The Equine Disease Communication Center (EDCC) reported Sept. 22 that animal health officials have confirmed a case of equine herpesvirus myeloencephalopathy (EHM), the neurologic form of equine herpesvirus-1 (EHV-1), in a Montgomery County, Maryland, horse.

“On Sept. 21, the Maryland Department of Agriculture Animal Health Program confirmed a positive EHM case in a 12-year-old Warmblood gelding,” the EDCC said. “The neurological horse was seen earlier and treated as an outpatient on Sept. 21 at a private veterinary clinic Loudoun County, Virginia, before returning home to a private farm in Montgomery County, Maryland. A hold order placed on the farm the evening of Sept. 21.

“There are 18 horses on the farm in three barns,” the EDCC continued. “The positive gelding is isolated from all horses on the farm. The positive gelding was previously housed with four horses in one barn. The other two barns are more than 30 feet away from the exposed barn. Strict isolation and biosecurity protocols are in place at the exposed barn with body temperatures taken twice daily.”

No equine movement is permitted on or off the farm, regardless of which barn the horses are stabled in, the EDCC said.
“The attending veterinarians that administers to this farm will be notified of the hold order and apprised of the procedures taken to control the spread of EHV-1/EHM,” the EDCC said. “Possible links to the positive gelding are actively being investigated.”

EHV 101

Herpesvirus is highly contagious among horses and can cause a variety of ailments in equids, including rhinopneumonitis (a respiratory disease usually found in young horses), abortion in broodmares, and EHM (the neurologic form). In many horses, the first or only sign of EHV-1 infection is fever, which can go undetected.

In addition to fever, other common signs of EHV-1 infection in young horses include cough, decreased appetite, depression, and a nasal discharge. Pregnant mares typically show no signs of infection before they abort, and abortions usually occur late in gestation (around eight months), but can be earlier. Abortions can occur anywhere from two weeks to several months following infection with EHV-1.

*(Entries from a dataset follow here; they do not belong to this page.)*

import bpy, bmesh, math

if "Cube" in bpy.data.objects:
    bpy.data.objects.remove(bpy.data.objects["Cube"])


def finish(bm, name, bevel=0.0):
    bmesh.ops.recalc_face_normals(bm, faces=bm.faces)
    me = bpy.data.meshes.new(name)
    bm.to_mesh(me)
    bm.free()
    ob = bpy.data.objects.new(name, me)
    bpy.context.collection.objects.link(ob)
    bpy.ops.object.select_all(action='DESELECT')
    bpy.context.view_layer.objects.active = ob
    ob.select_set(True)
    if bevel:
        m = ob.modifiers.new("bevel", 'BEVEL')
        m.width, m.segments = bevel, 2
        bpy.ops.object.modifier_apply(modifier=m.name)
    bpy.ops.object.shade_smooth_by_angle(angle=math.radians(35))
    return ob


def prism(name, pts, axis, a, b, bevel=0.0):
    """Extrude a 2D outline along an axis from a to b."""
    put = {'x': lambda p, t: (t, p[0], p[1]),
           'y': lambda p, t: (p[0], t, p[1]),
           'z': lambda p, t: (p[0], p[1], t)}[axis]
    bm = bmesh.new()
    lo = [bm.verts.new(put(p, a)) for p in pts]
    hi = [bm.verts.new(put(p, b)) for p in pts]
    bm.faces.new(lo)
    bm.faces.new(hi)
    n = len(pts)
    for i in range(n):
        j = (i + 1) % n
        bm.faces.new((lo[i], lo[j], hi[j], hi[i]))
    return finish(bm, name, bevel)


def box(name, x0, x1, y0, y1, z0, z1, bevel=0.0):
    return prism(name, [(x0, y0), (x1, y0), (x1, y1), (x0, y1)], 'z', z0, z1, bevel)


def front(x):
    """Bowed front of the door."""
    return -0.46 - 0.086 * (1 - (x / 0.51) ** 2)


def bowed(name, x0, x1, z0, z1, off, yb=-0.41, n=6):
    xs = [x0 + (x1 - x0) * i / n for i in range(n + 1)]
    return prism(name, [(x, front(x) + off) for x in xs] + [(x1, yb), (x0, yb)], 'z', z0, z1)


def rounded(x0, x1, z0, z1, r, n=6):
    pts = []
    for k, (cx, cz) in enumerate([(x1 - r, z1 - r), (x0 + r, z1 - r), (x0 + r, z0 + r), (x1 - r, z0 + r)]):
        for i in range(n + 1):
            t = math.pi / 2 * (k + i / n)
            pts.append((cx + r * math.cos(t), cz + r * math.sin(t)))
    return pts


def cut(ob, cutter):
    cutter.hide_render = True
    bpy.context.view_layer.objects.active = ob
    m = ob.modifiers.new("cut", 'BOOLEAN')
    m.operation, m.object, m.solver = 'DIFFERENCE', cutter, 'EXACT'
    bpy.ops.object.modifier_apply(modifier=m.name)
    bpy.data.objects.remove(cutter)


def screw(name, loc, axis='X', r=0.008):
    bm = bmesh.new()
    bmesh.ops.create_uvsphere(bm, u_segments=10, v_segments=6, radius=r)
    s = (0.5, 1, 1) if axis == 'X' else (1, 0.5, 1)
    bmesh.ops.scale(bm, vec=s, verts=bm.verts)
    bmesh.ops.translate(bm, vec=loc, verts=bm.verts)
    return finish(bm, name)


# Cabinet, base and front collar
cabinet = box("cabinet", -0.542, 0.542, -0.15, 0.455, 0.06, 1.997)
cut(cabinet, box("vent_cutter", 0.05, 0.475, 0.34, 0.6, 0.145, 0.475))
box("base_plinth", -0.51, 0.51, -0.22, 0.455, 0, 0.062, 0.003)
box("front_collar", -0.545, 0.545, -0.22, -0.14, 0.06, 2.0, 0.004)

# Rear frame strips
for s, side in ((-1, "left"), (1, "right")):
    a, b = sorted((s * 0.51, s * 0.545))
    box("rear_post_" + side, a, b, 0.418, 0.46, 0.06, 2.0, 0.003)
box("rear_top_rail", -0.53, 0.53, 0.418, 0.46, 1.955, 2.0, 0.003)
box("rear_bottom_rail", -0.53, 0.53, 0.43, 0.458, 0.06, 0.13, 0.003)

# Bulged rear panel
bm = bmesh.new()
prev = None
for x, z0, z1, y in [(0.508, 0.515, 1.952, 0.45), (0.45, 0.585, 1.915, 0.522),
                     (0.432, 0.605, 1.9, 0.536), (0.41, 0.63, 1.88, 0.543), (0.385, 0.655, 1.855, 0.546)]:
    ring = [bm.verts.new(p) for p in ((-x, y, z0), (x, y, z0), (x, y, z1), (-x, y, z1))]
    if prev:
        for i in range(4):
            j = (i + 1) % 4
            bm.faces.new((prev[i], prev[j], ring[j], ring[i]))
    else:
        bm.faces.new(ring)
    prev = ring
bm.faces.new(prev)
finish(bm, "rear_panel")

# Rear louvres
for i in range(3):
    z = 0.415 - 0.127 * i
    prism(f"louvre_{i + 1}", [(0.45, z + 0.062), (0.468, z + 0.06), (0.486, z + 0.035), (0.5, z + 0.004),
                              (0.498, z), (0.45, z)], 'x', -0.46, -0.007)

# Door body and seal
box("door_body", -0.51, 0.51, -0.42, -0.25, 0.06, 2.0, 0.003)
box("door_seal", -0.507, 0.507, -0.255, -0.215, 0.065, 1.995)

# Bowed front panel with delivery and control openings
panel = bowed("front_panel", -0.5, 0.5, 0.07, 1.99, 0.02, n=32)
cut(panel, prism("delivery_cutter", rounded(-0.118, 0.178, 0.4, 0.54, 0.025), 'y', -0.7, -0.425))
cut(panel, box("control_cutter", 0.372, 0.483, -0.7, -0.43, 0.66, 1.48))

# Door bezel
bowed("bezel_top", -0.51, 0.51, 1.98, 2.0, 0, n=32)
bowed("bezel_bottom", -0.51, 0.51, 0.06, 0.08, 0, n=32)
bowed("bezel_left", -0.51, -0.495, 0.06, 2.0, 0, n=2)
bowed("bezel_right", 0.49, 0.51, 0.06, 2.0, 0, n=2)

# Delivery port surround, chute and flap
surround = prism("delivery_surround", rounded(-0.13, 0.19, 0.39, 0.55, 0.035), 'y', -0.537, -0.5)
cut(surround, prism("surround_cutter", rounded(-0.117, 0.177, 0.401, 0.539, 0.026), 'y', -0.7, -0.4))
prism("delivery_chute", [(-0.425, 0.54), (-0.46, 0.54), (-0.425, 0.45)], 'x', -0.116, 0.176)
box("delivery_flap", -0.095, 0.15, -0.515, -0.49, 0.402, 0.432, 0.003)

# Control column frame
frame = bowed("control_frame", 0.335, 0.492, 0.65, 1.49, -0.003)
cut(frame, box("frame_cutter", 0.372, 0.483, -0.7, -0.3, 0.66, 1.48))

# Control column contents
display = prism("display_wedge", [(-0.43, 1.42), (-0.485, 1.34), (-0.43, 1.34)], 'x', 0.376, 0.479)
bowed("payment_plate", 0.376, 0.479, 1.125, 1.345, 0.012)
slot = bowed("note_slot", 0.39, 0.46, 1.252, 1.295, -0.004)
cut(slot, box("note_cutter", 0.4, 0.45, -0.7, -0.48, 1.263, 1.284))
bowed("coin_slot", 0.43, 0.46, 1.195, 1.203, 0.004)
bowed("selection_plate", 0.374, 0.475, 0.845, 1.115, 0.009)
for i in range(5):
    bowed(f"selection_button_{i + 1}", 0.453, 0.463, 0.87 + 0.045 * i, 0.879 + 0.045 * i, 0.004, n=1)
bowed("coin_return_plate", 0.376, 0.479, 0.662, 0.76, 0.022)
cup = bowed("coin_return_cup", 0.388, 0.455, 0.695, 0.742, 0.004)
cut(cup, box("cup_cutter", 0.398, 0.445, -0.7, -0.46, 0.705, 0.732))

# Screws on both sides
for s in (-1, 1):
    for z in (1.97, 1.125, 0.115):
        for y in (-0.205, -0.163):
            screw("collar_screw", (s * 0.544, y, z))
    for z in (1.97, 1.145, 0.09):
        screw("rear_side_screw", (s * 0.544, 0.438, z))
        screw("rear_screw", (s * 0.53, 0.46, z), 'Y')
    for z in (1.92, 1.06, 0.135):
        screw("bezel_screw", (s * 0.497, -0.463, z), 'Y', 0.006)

Horses with the neurologic form usually have a fever at the onset of the disease and might show signs of a respiratory infection. A few days later, neurologic signs such as ataxia (incoordination), weakness or paralysis of the fore- and hind limbs, urine retention and dribbling, loss of tail tone, and recumbency (inability to rise) develop.

Herpesvirus is easily spread by nose-to-nose or close contact with an infectious horse; sharing contaminated equipment including bits, buckets, and towels; or clothing, hands, or equipment of people who have recently had contact with an infectious horse. Routine biosecurity measures, including hygiene and basic cleaning and disinfection practices, should be in place at all times to help present disease spread.

Current EHV-1 vaccines might reduce viral shedding but are not protective against the neurologic form of the disease. Implementing routine biosecurity practices is the best way to minimize viral spread, and the best method of disease control is disease prevention.